Seven days of wood smoke and crackling leaves—Arkhip Kuindzhi

A Birch Grove, Arkhip Kuindzhi, 1880
I’m in Maine for my last 2013 painting workshop! The frost isn’t quite on the pumpkin (at least not in Rockland or Rochester) but autumn is in the air. I’m leaving some wonderful fall landscapes for you.
I never give enough attention to the great Russian painters, an oversight I can’t correct here since they deserve a full week of their own. But today I’ll content myself with giving you a rather unusual birch grove by Arkhip Kuindzhi.

Kuindzhi frequently painted the play of light through trees. He painted birches countless times, although this is the only nocturne I’m familiar with (although this being Russia, it could just be late afternoon in late October). His paintings are often simplified, stylized, and monumental, which gives an unreal eeriness to his work.

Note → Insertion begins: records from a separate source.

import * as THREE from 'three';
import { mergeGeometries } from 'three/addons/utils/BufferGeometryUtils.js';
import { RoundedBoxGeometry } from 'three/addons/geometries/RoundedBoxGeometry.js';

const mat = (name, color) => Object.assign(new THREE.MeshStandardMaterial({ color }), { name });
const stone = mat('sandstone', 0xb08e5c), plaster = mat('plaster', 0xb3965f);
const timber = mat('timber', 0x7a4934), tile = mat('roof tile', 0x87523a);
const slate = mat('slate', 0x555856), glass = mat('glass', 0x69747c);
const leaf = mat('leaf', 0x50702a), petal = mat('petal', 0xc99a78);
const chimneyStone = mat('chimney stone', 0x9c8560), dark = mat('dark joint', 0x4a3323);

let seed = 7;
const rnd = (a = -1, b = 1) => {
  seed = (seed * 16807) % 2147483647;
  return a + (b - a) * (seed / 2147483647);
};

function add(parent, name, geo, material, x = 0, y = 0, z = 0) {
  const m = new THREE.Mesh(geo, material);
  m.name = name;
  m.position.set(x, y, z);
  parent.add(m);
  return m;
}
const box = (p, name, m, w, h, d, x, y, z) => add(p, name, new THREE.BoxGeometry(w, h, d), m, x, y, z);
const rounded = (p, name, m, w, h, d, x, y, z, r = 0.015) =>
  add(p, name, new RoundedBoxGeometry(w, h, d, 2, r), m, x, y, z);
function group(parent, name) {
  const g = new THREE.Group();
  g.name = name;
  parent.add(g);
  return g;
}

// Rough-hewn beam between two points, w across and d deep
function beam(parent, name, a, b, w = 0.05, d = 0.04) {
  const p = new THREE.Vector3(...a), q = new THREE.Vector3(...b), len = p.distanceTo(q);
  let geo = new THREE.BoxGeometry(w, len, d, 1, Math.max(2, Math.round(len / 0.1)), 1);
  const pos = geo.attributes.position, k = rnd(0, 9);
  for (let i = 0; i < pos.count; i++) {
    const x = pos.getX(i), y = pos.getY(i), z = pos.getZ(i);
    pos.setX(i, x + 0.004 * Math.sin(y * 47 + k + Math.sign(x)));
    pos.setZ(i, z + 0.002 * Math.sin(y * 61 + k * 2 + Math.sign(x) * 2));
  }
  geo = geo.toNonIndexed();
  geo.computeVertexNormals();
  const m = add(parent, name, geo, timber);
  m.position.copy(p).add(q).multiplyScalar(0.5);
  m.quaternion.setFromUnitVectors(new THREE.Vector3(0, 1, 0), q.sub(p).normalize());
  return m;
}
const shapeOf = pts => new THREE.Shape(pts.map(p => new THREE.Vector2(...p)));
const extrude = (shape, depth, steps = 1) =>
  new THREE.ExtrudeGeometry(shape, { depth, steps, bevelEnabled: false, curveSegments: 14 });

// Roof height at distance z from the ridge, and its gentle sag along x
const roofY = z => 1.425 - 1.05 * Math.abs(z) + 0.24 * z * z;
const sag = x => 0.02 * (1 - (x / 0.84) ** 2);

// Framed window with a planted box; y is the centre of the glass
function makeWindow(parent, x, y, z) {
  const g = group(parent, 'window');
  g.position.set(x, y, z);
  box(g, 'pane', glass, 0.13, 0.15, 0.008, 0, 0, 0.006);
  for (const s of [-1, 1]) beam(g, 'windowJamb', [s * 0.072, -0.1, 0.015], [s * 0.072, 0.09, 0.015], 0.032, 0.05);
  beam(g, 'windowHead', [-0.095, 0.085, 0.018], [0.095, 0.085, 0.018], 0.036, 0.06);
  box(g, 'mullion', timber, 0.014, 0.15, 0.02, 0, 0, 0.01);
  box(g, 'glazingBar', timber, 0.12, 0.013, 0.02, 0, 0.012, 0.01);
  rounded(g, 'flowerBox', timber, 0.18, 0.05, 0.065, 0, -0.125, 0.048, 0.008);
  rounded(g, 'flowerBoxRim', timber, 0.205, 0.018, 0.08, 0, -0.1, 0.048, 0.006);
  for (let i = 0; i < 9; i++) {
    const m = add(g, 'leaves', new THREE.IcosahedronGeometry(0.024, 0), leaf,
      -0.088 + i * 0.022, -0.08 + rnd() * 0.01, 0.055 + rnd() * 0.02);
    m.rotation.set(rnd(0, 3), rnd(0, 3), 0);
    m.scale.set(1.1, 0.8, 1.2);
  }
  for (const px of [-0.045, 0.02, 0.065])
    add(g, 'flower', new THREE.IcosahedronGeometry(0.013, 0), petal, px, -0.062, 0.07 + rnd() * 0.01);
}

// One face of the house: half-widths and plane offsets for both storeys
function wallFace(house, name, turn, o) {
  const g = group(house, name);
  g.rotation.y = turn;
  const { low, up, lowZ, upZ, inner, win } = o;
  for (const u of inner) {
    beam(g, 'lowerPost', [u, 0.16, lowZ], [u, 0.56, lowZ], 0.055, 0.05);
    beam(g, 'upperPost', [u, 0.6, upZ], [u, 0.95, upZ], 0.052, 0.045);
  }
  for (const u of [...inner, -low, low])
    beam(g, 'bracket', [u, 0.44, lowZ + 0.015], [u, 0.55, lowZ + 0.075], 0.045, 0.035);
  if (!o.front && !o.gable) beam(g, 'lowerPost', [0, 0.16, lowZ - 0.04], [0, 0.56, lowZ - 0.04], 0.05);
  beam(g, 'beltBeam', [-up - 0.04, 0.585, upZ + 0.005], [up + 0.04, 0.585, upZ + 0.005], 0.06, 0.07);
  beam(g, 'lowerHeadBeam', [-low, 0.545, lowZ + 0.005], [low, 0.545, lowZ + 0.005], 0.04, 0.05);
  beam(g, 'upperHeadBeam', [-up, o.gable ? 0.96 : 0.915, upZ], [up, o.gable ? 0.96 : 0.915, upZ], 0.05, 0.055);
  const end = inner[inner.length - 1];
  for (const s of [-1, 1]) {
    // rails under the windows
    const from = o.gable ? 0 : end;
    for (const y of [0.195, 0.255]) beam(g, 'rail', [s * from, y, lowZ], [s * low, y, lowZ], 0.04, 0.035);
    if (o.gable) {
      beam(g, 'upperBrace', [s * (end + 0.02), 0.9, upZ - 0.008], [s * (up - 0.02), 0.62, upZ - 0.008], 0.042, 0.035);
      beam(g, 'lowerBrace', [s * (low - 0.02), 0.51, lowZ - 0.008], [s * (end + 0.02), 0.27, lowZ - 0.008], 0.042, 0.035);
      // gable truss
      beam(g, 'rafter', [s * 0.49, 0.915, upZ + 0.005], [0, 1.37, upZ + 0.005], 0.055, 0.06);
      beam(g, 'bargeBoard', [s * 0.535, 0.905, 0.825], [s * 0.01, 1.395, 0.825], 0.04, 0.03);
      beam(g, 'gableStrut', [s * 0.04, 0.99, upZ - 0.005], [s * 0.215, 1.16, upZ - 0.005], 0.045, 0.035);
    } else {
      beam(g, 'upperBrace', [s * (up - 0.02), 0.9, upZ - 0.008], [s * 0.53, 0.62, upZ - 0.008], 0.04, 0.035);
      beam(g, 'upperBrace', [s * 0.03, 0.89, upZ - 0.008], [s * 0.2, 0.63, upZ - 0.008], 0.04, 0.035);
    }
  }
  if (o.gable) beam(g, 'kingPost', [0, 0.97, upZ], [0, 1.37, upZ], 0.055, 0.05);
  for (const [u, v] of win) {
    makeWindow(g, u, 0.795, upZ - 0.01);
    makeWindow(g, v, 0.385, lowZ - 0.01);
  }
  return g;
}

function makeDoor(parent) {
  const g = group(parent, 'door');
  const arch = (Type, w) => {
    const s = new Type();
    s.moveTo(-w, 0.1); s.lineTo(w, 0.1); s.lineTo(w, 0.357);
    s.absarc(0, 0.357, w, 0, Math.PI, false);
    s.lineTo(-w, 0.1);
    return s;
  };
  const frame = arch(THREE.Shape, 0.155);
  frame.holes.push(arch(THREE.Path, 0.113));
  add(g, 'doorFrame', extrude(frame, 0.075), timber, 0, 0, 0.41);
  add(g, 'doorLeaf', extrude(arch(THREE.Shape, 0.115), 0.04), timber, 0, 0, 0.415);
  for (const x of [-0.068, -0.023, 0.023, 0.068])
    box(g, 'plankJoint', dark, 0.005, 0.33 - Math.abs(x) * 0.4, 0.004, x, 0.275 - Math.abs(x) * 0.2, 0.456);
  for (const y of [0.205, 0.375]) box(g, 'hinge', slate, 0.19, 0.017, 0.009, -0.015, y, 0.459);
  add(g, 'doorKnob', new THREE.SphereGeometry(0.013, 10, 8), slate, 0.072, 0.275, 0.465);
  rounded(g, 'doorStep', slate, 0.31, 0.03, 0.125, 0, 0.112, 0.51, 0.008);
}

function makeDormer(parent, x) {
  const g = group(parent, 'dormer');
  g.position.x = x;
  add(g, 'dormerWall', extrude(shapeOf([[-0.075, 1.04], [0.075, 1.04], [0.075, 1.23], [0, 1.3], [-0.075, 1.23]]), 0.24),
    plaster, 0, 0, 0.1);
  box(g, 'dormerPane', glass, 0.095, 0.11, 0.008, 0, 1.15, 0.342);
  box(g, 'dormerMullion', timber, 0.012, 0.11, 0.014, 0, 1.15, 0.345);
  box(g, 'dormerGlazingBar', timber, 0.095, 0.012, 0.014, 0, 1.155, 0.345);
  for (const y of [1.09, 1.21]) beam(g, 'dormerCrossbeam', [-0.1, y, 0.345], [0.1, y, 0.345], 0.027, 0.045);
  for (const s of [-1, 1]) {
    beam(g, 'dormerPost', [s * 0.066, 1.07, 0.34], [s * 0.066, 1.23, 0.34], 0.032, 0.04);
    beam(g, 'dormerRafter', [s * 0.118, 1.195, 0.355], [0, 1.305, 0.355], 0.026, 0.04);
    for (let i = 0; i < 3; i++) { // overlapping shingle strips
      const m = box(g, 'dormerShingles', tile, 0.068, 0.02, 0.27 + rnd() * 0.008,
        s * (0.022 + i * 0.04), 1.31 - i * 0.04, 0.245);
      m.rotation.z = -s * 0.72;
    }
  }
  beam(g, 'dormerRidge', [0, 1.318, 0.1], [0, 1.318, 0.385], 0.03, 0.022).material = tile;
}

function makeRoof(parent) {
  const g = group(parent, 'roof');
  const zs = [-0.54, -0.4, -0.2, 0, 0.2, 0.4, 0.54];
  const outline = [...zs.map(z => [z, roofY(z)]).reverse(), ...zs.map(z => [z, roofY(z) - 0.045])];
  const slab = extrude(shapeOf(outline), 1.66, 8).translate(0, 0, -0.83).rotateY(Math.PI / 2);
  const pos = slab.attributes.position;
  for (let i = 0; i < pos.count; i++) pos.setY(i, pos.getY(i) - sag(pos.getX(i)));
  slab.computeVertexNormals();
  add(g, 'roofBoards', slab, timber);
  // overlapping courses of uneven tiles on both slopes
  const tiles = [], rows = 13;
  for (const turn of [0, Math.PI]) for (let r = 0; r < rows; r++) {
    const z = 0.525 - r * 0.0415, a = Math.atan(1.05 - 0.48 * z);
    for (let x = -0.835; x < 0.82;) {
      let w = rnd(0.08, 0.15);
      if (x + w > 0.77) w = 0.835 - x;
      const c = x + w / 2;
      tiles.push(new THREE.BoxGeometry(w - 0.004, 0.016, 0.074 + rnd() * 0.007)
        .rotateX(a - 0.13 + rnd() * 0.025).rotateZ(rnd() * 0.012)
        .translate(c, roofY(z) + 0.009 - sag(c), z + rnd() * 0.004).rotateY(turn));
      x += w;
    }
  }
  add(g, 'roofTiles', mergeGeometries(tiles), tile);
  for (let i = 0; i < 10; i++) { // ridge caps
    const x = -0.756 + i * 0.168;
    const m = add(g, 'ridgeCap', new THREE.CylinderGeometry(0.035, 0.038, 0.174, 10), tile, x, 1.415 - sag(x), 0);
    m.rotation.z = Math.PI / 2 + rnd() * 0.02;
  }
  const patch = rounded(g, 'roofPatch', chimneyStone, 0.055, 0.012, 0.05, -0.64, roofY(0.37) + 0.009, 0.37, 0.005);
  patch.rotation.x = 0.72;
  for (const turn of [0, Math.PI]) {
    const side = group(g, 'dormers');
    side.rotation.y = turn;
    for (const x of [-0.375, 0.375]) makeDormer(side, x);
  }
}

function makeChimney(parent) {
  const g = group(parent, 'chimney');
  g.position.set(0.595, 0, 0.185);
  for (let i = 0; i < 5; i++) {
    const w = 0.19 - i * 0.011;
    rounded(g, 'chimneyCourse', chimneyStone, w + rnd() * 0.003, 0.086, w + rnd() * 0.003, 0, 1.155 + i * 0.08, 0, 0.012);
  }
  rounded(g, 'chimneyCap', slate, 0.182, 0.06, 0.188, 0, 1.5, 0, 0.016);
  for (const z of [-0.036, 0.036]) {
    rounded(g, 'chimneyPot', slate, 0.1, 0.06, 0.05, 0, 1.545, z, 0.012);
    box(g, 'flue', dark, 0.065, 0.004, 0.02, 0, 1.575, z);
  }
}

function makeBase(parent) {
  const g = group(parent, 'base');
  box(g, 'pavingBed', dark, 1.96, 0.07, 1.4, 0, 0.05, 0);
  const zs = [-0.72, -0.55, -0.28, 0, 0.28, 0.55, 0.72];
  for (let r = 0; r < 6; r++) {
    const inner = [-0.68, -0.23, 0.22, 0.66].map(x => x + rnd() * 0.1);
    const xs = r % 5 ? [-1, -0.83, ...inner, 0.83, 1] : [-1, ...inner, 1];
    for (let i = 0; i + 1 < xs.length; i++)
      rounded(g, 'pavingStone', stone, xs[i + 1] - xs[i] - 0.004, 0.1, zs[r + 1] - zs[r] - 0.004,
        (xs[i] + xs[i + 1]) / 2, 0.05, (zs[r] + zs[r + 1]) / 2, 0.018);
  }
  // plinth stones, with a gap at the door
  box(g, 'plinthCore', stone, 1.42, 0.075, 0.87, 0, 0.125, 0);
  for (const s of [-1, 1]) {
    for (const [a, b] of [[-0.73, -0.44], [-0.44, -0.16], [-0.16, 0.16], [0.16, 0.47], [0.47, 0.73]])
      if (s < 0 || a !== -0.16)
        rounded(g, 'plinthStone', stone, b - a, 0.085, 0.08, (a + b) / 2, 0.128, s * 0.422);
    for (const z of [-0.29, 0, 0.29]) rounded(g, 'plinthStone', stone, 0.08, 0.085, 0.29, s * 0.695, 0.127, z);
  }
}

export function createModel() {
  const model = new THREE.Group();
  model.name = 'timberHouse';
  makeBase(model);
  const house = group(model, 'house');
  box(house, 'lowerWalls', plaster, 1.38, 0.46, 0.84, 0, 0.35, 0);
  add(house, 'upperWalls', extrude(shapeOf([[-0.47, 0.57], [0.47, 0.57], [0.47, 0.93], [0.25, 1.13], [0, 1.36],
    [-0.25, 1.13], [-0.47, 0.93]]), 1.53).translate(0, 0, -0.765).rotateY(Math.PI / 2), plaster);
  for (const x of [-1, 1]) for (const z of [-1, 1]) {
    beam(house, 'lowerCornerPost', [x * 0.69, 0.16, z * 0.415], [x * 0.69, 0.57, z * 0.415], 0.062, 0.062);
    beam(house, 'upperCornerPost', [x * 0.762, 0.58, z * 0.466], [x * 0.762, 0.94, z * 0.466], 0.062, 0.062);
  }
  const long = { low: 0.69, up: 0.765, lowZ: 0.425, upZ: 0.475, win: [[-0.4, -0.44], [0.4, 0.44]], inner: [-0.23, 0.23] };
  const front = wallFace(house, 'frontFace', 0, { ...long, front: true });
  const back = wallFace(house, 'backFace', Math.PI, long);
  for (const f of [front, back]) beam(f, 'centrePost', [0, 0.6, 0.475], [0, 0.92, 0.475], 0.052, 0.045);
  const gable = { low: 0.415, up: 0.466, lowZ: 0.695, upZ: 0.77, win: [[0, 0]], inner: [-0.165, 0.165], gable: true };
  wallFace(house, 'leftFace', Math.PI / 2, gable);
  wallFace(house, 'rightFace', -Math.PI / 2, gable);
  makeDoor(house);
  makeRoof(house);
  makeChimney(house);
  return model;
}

Kuindzhi was orphaned young and grew up terrifically poor. He was forced to find his own art instruction. As an outsider, he was a natural to join the Peredvizhniki—“wanderers” or “itinerants”—a group of Russian realists who, locked out of the formal Academy, formed an artist’s cooperative.  Like the Canadian Group of Seven, these painters used landscape painting to make a case for the beauty and power of their native land.
Autumn Impassibility of Roads, Arkhip Kuindzhi, 1872
Let me know if you’re interested in painting with me in Maine in 2014. Click here for more information on my Maine workshops!
Carol Douglas

About Carol Douglas

Carol L. Douglas is a painter who lives, works and teaches in Rockport, ME. Her annual workshop will again be held on the Schoodic Peninsula in beautiful Acadia National Park, from August 6-11, 2017. Visit for more information.